The Packers are not going to stop Peterson, but if they can contain him—hold him around 125 or 150 yards—this game is in the bag.
The Packers need to be able to protect Rodgers. It's almost a random occurrence when they decide to block for him, because they have some talented pass protectors, but they don't always seem prepared for what defensive lines throw at them.
With any modicum of protection, Rodgers becomes a dual-threat who will pressure the Vikings defense to stay closer to the line of scrimmage. That's when Greg Jennings, James Jones and Jordy Nelson do their best work. It's passing to set up the pass, and it's worked for the Packers this season.
The way these two teams have played this season this game could be decided by halftime. That is not to say it will be a blow out. Rather, both teams have units that are particularly built to play with a lead (Vikings offense, Packers defense) and it has shown this season. The Vikings are 9-1 when leading at halftime, while the Packers are 8-1 (lone loss was at Indianapolis). Those numbers are staggering, especially considering what the complements mean. The Vikings have come back once from a half time deficit all season, while the Packers have done it three times.
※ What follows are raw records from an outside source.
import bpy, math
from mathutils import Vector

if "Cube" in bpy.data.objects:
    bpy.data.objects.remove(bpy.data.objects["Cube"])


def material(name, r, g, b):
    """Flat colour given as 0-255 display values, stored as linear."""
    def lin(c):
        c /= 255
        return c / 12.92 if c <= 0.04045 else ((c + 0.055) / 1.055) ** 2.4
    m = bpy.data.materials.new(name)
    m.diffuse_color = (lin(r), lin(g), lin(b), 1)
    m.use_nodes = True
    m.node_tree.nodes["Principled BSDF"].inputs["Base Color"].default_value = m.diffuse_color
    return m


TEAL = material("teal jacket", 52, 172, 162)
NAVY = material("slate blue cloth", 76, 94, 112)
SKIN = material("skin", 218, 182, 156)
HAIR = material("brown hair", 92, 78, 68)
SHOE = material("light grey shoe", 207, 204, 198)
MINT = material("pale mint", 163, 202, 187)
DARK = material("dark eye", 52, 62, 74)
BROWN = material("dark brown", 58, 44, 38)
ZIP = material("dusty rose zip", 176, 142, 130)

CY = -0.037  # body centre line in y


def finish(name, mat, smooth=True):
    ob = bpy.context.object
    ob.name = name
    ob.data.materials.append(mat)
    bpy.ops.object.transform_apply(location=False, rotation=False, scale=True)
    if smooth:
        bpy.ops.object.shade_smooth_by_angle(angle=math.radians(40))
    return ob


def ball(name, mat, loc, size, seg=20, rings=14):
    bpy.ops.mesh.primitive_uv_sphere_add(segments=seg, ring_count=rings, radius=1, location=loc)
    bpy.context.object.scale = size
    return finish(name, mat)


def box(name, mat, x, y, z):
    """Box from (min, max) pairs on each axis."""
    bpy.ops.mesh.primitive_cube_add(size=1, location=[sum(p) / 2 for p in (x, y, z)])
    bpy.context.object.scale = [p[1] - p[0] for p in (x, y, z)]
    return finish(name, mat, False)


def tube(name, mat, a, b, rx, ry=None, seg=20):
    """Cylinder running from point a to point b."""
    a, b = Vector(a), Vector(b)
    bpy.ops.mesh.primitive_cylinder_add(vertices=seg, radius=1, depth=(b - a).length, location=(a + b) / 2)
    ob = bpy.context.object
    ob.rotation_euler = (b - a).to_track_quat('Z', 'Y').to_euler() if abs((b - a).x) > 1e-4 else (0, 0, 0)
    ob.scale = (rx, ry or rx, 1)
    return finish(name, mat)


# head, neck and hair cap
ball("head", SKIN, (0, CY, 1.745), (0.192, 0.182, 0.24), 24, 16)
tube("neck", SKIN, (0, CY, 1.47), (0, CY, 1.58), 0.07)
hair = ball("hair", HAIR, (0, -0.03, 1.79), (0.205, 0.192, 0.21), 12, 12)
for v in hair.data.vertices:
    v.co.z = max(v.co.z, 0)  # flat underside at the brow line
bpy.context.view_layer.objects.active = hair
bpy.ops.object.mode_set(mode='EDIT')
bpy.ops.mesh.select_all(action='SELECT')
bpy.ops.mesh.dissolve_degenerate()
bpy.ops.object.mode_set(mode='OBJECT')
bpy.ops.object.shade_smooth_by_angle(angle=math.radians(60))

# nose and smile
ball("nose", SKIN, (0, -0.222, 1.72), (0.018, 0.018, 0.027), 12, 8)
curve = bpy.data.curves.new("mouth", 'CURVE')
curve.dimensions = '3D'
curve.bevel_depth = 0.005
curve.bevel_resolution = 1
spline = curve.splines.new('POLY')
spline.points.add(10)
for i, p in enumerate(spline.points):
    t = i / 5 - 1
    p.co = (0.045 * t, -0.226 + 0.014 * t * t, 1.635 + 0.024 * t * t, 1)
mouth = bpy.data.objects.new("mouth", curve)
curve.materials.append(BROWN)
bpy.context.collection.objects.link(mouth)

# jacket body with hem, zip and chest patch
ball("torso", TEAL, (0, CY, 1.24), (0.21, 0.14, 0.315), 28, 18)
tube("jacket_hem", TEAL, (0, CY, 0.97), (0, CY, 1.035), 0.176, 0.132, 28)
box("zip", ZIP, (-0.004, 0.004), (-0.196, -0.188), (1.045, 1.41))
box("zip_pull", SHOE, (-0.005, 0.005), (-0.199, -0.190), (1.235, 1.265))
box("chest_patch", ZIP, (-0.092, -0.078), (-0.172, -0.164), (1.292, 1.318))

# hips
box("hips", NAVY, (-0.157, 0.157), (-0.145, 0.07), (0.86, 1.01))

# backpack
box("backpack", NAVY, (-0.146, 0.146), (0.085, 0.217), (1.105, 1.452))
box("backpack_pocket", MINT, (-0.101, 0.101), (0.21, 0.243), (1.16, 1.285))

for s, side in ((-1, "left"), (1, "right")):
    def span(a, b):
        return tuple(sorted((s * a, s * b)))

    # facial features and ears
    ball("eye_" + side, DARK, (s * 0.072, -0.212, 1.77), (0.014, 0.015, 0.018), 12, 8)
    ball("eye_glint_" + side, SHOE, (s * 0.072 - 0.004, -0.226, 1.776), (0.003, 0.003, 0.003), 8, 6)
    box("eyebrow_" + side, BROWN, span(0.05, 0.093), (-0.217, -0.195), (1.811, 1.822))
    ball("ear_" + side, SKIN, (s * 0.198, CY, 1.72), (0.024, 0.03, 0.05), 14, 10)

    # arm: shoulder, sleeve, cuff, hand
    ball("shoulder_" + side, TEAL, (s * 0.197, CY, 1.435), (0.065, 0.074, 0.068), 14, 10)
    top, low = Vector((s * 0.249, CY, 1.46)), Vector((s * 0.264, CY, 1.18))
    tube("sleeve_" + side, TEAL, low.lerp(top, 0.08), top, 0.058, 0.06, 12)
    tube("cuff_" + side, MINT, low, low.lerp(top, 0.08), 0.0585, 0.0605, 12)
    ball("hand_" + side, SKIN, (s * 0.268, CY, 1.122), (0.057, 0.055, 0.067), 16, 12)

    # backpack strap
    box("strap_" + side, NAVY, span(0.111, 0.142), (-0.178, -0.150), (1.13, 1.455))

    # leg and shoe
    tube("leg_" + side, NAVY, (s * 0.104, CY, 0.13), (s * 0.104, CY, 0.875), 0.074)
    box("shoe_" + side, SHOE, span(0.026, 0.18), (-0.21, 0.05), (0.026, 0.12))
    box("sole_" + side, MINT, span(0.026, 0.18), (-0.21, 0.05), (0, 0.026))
The biggest mismatch in favor of the Vikings’ defense exists in their talented edge rushers facing the young Packer tackles. Brian Robison, Jared Allen, and Everson Griffen combined for seven sacks, six hits, and 16 pressures in their two meetings with the Packers this season.